HISTORY IN THE MAKING: LGBT STUDIES CLASS • FALL 2015 The School of the Arts academic curriculum will be enhanced with an LGBT studies class next fall, taught by academic faculty member, Lyndsey Schlax, making SOTA the first public high school in San Francisco to teach this relevant and vital part of the City’s history. Schlax, who studied history at UC Berkeley and San Diego State, and has a Masters in Teaching from the University of San Francisco, claims that she has always been drawn to the stories of grass roots revolutions and social movements. (Her Master's field project focused on integrating arts into subject matter classes, making her subsequent student teaching placement at SOTA a perfectly synchronous event.) Ms. Schlax has been teaching History at the School of the Arts for the past 7 years and was also the Activities Director for Asawa SOTA Student Government for 6 years. As part of the coursework, which encompassed Government, Politics, Leadership and Economics, special guests were invited to share their knowledge and experiences with the students: a federal court judge, active members of political parties, and members of city government. During one of these site visits, Commissioner Matt Haney visited the classroom to talk about government and planted the seed of the idea for an LGBTQ history course. According to Ms. Schlax, the rest is truly history: "I just couldn't let the idea go. SOTA’s student body identifies so strongly as LGBT allies, and so many of our students are part of the LGBTQ community (28%!), they needed to be a part of bringing this class to high schools.” Props to Commissioner Haney, who championed this new addition to the curriculum and spearheaded the effort with the San Francisco Board of Education. “I’m excited to teach the class because, in San Francisco, at SOTA, students should be learning these stories; they're 'their' stories. With LGBT studies, our students will be learning about advocacy, being a good ally, and the history that shaped San Francisco and the LGBTQ community. And they'll be doing it at a watershed moment - so much is changing in America, and the world, for LGBTQ individuals. In the next few weeks the Supreme Court will announce their decision about marriage equality, and I get to teach this history as its happening.

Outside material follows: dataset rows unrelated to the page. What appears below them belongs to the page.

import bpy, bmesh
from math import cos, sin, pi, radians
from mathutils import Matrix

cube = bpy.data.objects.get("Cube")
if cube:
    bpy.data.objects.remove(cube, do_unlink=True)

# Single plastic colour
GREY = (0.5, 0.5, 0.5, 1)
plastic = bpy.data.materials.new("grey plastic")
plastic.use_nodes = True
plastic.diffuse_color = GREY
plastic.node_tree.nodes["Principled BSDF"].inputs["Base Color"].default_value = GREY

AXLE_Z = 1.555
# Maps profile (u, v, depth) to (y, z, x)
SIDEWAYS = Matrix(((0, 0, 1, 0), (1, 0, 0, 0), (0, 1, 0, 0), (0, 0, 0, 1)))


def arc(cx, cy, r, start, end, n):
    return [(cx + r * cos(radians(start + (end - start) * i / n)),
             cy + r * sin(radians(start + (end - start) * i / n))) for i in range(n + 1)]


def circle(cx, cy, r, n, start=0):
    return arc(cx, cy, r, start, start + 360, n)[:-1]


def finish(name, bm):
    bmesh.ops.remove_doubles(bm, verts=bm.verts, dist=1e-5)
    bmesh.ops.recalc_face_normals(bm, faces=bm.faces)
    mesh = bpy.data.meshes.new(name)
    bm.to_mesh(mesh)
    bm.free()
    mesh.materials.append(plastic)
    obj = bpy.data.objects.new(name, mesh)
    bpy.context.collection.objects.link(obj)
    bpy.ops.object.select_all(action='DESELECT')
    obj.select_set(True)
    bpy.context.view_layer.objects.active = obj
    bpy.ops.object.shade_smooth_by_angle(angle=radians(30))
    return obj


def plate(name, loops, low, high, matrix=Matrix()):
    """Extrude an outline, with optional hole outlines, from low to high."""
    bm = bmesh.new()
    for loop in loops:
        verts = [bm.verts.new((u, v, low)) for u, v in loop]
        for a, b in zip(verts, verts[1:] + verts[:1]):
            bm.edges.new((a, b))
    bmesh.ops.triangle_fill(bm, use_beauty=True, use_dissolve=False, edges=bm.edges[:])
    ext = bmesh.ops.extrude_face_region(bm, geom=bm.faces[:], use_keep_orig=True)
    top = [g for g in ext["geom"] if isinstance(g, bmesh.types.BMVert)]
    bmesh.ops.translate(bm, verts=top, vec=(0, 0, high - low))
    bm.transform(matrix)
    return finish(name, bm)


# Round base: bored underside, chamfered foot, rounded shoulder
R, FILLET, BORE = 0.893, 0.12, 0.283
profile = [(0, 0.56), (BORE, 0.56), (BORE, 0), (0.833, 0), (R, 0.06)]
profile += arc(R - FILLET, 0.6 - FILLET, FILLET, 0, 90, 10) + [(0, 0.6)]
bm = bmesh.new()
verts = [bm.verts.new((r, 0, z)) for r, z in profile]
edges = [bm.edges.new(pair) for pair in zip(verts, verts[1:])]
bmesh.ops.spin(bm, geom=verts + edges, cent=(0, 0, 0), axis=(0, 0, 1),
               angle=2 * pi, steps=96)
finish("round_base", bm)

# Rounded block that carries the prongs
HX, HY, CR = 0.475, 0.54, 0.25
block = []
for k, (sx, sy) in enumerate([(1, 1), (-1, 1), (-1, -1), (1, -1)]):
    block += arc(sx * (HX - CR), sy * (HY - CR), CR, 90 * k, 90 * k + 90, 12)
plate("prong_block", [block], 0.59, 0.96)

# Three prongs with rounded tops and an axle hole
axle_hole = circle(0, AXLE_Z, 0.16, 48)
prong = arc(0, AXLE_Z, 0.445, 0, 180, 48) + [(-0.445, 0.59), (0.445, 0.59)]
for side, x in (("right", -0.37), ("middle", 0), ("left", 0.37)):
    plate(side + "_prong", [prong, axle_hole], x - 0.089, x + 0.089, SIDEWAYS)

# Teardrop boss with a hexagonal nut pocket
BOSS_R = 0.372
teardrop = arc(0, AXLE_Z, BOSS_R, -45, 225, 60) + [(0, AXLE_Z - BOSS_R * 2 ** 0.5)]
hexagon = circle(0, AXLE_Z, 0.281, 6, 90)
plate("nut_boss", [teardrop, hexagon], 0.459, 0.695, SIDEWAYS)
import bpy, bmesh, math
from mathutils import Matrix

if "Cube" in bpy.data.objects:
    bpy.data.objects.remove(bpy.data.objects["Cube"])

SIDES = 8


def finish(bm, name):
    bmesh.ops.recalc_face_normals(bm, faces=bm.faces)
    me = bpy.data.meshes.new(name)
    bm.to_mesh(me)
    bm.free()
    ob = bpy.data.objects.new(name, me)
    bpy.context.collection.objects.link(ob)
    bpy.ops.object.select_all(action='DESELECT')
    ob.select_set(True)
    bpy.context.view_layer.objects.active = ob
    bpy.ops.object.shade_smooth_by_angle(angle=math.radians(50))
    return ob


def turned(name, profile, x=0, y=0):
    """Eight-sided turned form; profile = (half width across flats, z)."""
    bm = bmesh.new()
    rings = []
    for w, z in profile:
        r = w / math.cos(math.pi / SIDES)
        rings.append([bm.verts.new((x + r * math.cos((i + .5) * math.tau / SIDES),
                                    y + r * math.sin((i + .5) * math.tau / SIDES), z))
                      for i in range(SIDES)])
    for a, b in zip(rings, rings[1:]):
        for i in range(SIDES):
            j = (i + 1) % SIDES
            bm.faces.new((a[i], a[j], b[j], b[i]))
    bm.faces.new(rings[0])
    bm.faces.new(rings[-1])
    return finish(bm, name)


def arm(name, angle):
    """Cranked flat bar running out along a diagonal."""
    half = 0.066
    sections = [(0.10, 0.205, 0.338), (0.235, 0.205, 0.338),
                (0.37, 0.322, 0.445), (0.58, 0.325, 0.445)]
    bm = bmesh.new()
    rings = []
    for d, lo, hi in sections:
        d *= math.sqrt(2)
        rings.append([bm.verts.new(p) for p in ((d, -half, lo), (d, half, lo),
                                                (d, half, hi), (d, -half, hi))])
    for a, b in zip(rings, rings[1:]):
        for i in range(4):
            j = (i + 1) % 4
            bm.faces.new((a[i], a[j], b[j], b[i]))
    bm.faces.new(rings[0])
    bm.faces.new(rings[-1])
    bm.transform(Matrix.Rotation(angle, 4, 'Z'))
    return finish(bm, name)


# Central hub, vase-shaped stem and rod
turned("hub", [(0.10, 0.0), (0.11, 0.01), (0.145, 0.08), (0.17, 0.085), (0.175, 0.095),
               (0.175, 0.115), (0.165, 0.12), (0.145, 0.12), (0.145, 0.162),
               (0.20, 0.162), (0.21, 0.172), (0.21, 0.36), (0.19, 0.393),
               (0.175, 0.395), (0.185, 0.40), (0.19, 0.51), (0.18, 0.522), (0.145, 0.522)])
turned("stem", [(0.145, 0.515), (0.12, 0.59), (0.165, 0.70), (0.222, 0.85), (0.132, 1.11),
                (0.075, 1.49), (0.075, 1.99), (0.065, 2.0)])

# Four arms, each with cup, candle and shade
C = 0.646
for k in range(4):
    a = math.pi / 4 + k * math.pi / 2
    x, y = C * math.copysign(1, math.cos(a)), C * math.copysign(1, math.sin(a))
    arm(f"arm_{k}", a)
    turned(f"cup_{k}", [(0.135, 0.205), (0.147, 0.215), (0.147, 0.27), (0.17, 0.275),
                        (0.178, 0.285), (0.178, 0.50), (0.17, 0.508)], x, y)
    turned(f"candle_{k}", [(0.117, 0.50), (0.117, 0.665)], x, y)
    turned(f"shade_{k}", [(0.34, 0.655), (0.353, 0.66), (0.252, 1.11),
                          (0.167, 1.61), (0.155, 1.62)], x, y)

It can't get much more exciting than that!!!"

Posted by Ruth Asawa San Francisco School of the Arts on Monday, June 8, 2015

Specifically, the course will cover "things like the establishment of enclaves, the experience in the military and the end of the 'don't ask, don't tell' policy, the overturning of [the Defense of Marriage Act] and the [Proposition 8] case, what's happening right now with the spread of marriage equality and how that's moving through the U.S. Supreme Court," Schlax said.

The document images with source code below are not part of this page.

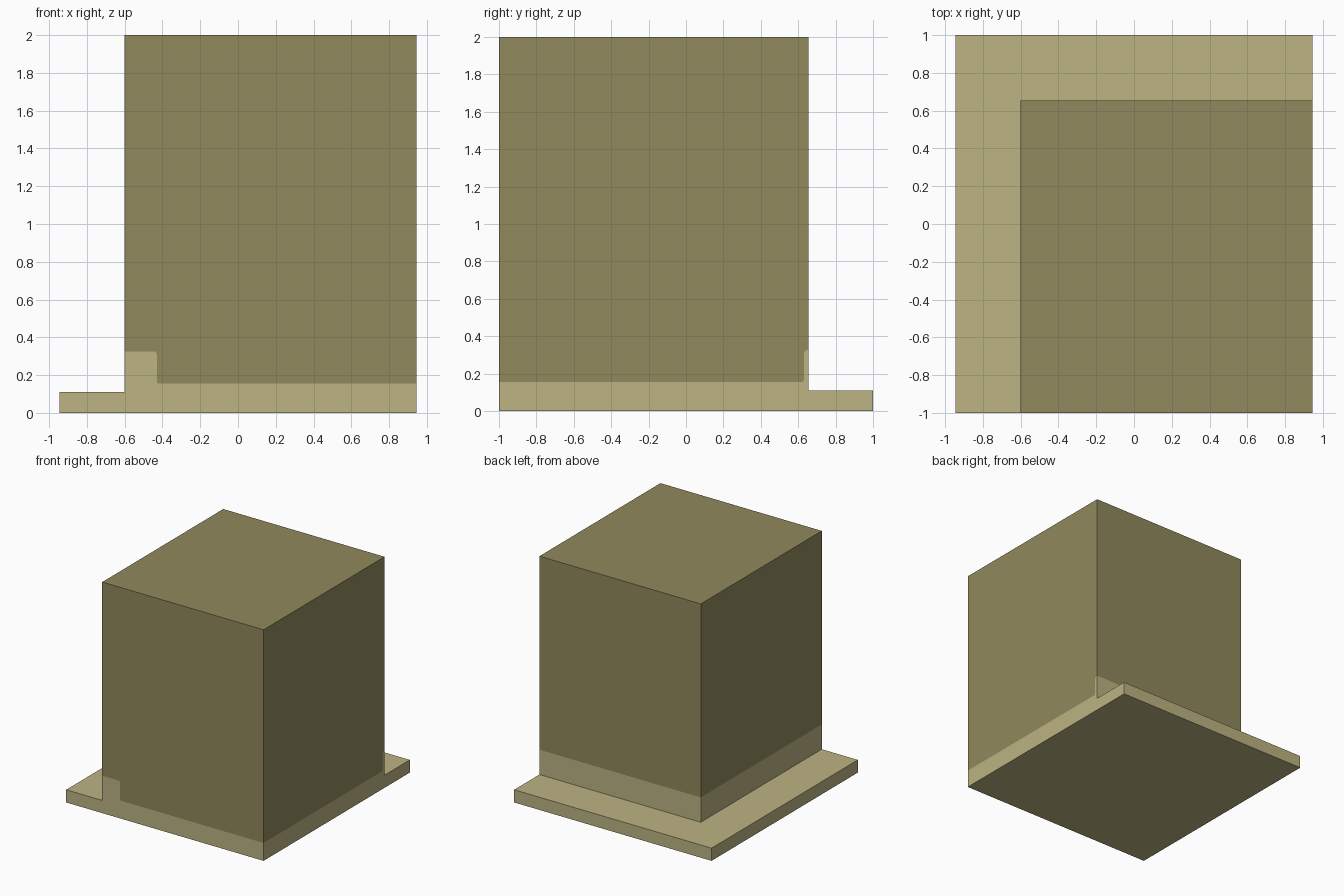
import bpy, bmesh

if "Cube" in bpy.data.objects:
    bpy.data.objects.remove(bpy.data.objects["Cube"])

def material(name, rgb):
    m = bpy.data.materials.new(name)
    m.diffuse_color = (*rgb, 1)
    m.use_nodes = True
    m.node_tree.nodes["Principled BSDF"].inputs["Base Color"].default_value = m.diffuse_color
    return m

light = material("light khaki", (0.503, 0.451, 0.223))
dark = material("dark olive", (0.283, 0.250, 0.107))

X0, X1, Y0, Y1 = -0.60, 0.945, -1.0, 0.655   # block footprint
BASE, TOP, HIGH, LOW = 0.11, 2.0, 0.325, 0.155   # plate top, roof, band heights

def build(name, faces):
    """Weld a list of (points, material index) into one closed mesh."""
    bm = bmesh.new()
    for pts, mat in faces:
        bm.faces.new([bm.verts.new(p) for p in pts]).material_index = mat
    bmesh.ops.remove_doubles(bm, verts=bm.verts[:], dist=1e-5)
    bmesh.ops.recalc_face_normals(bm, faces=bm.faces[:])
    me = bpy.data.meshes.new(name)
    bm.to_mesh(me)
    bm.free()
    me.materials.append(light)
    me.materials.append(dark)
    ob = bpy.data.objects.new(name, me)
    bpy.context.collection.objects.link(ob)

def banded_wall(line, place):
    """Wall split by a line into a light lower band and a dark upper part."""
    a, b = line[0][0], line[-1][0]
    low = [(a, BASE)] + line + [(b, BASE)]
    high = [(a, TOP)] + line + [(b, TOP)]
    return [([place(*p) for p in low], 0), ([place(*p) for p in high], 1)]

def flat(x0, x1, y0, y1, z):
    return [(x0, y0, z), (x1, y0, z), (x1, y1, z), (x0, y1, z)]

# band edges: front and right step down, back and left stay level
front = [(X0, HIGH), (-0.442, HIGH), (-0.434, 0.321), (-0.430, 0.311),
         (-0.430, 0.167), (-0.427, 0.158), (-0.418, LOW), (X1, LOW)]
right = [(Y0, LOW), (0.617, LOW), (0.626, 0.158), (0.630, 0.167),
         (0.630, 0.308), (0.634, 0.318), (0.643, HIGH), (Y1, HIGH)]

# tall block
build("block",
      banded_wall(front, lambda u, z: (u, Y0, z))
      + banded_wall(right, lambda u, z: (X1, u, z))
      + banded_wall([(X0, HIGH), (X1, HIGH)], lambda u, z: (u, Y1, z))
      + banded_wall([(Y0, HIGH), (Y1, HIGH)], lambda u, z: (X0, u, z))
      + [(flat(X0, X1, Y0, Y1, TOP), 1), (flat(X0, X1, Y0, Y1, BASE), 0)])

# base plate
bottom, top = flat(-X1, X1, -1, 1, 0), flat(-X1, X1, -1, 1, BASE)
sides = [([bottom[i - 1], bottom[i], top[i], top[i - 1]], 0) for i in range(4)]
build("base_plate", sides + [(bottom, 0), (top, 0)])
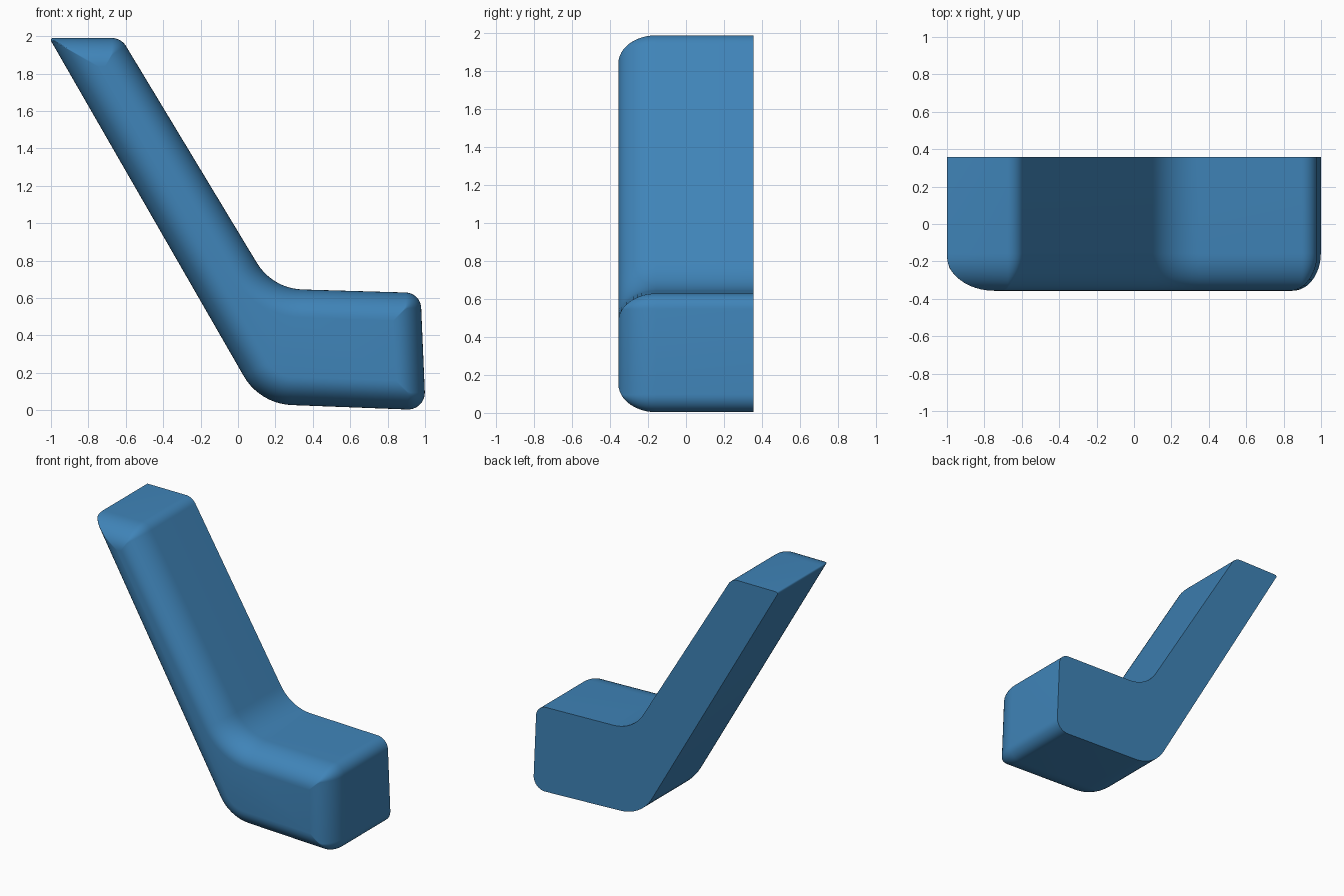
import bpy, bmesh, math
from mathutils import Vector

if "Cube" in bpy.data.objects:
    bpy.data.objects.remove(bpy.data.objects["Cube"])

# Side profile corners, clockwise in x/z: x, z, fillet radius
CORNERS = [(-1.009, 1.99, 0.012), (-0.625, 1.99, 0.09), (0.184, 0.65, 0.295),
           (0.976, 0.627, 0.085), (1.003, 0.0, 0.09), (0.116, 0.034, 0.31)]
HALF = 0.357      # half width in y
INSET, DEPTH = 0.15, 0.2   # size of the rounded front rim
ARC, STEPS = 10, 12


def outline(d):
    """Filleted profile moved inwards by d."""
    pts = [Vector((x, z)) for x, z, _ in CORNERS]
    n, result = len(pts), []
    for i, p in enumerate(pts):
        a = (p - pts[i - 1]).normalized()
        b = (pts[(i + 1) % n] - p).normalized()
        turn = a.x * b.y - a.y * b.x
        inward = Vector((a.y, -a.x)) + Vector((b.y, -b.x))
        mitre = inward * (2 / inward.length_squared)
        convex = turn < 0
        r = max(CORNERS[i][2] - d, 0.003) if convex else CORNERS[i][2] + d
        side = 1 if convex else -1
        centre = p + mitre * (d + side * r)
        start = Vector((-a.y, a.x)) * side * r
        angle = math.atan2(turn, a.dot(b))
        for k in range(ARC + 1):
            t = angle * k / ARC
            c, s = math.cos(t), math.sin(t)
            result.append(centre + Vector((start.x * c - start.y * s,
                                           start.x * s + start.y * c)))
    return result


# Flat back, straight sides, rounded front rim
bm = bmesh.new()
layers = [(HALF, 0.0)]
for k in range(STEPS + 1):
    t = math.pi / 2 * k / STEPS
    layers.append((-HALF + DEPTH * (1 - math.sin(t)), INSET * (1 - math.cos(t))))
rings = [[bm.verts.new((p.x, y, p.y)) for p in outline(d)] for y, d in layers]
for r0, r1 in zip(rings, rings[1:]):
    for i in range(len(r0)):
        j = (i + 1) % len(r0)
        bm.faces.new((r0[i], r0[j], r1[j], r1[i]))
bm.faces.new(rings[0])
bm.faces.new(rings[-1])
bmesh.ops.recalc_face_normals(bm, faces=bm.faces)

mesh = bpy.data.meshes.new("bent_arm")
bm.to_mesh(mesh)
bm.free()
obj = bpy.data.objects.new("bent_arm", mesh)
bpy.context.collection.objects.link(obj)

# Blue finish
mat = bpy.data.materials.new("blue")
mat.diffuse_color = (0.05, 0.23, 0.48, 1)
mat.use_nodes = True
mat.node_tree.nodes["Principled BSDF"].inputs["Base Color"].default_value = mat.diffuse_color
mesh.materials.append(mat)

bpy.context.view_layer.objects.active = obj
obj.select_set(True)
bpy.ops.object.shade_smooth_by_angle(angle=math.radians(35))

Schlax will develop the curriculum, which will focus on LGBT history, NBC Bay Area reports.

Around 600 students attend the Ruth Asawa San Francisco School of the Arts. Of those, 28 percent identify as lesbian, gay, bisexual, transgender or queer, Schlax told CBS San Francisco. In 2014, as part of a wide-ranging survey of sexual orientation among American adults, the Centers for Disease Control and Prevention reported 3.4 percent of Americans identified as something other than straight—1.6 percent identified as gay or lesbian, 0.7 percent identified as bisexual and 1.1 percent identified as something else. A 2012 Gallup poll also found 3.4 percent of adult Americans identified as lesbian, gay, bisexual or transgender. A 2010 study by researchers at Ohio State University and Boston University found as many as 19 percent of adult Americans do not identify as heterosexual.

LGBT studies courses are more common in higher education. Many schools within the University of California system, including UCLA, UC Davis, UC Irvine, UC Santa Cruz, UC San Diego, UC Santa Barbara and UC Berkeley offer LGBT studies majors or minors.

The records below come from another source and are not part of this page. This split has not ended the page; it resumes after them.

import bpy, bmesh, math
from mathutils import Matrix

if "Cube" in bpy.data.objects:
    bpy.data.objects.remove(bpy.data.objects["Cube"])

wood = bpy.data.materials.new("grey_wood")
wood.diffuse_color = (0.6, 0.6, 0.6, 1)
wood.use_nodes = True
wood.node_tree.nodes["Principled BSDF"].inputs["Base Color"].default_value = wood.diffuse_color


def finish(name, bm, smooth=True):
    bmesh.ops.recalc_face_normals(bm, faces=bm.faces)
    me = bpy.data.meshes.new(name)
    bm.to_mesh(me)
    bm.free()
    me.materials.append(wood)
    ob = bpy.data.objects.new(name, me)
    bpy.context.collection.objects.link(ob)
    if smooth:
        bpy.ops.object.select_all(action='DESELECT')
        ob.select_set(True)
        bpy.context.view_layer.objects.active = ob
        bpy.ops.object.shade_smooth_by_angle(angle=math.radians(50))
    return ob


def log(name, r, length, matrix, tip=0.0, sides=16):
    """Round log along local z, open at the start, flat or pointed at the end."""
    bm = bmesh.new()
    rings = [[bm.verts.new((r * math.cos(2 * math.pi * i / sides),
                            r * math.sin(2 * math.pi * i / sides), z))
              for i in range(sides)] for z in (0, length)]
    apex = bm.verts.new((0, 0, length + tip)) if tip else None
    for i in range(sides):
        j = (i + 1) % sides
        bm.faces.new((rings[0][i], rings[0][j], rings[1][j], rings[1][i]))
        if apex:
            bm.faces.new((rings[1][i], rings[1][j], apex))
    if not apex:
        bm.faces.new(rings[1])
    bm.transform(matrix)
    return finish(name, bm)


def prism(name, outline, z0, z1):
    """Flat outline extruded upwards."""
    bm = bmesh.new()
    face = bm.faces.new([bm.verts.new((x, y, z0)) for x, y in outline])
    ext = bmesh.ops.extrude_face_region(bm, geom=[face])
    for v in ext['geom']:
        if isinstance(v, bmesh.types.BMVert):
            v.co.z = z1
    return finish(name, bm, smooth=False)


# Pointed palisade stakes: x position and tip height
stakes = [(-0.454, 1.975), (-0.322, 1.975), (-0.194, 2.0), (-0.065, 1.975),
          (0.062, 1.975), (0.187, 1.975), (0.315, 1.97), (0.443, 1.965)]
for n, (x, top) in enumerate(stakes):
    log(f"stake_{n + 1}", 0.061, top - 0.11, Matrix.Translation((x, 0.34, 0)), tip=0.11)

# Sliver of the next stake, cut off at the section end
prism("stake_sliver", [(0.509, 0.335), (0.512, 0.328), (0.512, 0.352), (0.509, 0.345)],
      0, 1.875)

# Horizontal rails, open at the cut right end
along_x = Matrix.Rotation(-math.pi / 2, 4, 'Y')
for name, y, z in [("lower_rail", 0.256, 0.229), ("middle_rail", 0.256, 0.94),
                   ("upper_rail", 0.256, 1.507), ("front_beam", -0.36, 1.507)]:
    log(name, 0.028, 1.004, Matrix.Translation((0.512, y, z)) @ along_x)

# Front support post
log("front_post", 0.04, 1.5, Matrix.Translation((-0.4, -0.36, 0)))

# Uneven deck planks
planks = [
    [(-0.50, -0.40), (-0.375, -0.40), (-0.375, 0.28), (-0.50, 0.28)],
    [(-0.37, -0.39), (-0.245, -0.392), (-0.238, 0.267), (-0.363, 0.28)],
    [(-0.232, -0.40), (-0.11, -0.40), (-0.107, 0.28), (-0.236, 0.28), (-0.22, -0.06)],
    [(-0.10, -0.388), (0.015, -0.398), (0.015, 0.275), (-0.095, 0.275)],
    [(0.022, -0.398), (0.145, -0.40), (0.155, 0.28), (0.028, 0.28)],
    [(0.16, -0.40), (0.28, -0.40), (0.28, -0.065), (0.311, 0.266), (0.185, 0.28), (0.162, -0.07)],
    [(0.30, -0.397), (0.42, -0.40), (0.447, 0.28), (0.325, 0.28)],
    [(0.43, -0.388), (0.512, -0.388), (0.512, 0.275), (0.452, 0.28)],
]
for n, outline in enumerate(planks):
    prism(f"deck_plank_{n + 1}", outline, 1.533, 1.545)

Twenty-five students had enrolled for the high school class as of mid-June, The San Francisco Examiner reports.

Starting in the fall the school will also offer an ethnic studies course, in which students will discuss the "nonwhite experience in the United States," Schlax said.